* **PROBLEM**: Note how many lines of the material that follows include the string "head", and state only that number.

* **SUPPLIED DATA**:

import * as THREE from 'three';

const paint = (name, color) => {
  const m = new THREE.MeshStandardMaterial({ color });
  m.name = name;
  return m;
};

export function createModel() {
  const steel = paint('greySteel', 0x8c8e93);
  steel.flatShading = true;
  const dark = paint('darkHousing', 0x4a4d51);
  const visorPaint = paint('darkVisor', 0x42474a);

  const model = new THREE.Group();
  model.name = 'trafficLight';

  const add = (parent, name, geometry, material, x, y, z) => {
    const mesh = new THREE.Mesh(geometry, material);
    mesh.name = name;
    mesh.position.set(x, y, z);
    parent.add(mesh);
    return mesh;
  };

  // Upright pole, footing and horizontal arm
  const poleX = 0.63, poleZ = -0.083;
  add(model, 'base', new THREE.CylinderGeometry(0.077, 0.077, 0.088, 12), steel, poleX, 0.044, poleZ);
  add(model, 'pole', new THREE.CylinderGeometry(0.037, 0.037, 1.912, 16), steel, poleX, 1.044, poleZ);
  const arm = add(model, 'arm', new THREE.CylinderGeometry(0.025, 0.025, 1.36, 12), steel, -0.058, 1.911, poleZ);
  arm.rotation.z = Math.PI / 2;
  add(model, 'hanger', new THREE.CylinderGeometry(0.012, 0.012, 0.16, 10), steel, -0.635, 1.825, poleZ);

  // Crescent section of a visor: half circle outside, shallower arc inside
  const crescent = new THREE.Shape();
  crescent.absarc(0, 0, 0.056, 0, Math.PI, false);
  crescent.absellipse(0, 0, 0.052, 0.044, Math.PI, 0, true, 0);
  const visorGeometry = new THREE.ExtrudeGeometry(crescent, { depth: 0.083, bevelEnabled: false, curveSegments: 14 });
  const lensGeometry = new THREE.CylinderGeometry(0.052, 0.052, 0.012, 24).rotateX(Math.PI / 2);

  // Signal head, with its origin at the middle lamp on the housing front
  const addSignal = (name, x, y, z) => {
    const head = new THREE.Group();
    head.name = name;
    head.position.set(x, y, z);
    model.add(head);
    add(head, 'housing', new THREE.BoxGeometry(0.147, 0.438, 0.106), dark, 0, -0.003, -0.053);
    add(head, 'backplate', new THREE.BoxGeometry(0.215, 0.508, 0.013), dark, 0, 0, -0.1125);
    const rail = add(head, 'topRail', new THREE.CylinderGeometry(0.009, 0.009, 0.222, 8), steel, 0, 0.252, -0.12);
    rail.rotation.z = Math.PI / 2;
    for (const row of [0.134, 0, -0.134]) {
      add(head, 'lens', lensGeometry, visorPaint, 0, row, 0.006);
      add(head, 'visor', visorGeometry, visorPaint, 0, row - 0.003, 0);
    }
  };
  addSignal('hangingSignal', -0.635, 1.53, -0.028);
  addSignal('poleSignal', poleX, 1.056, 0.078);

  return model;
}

* **EXERCISE RESPONSE**: 10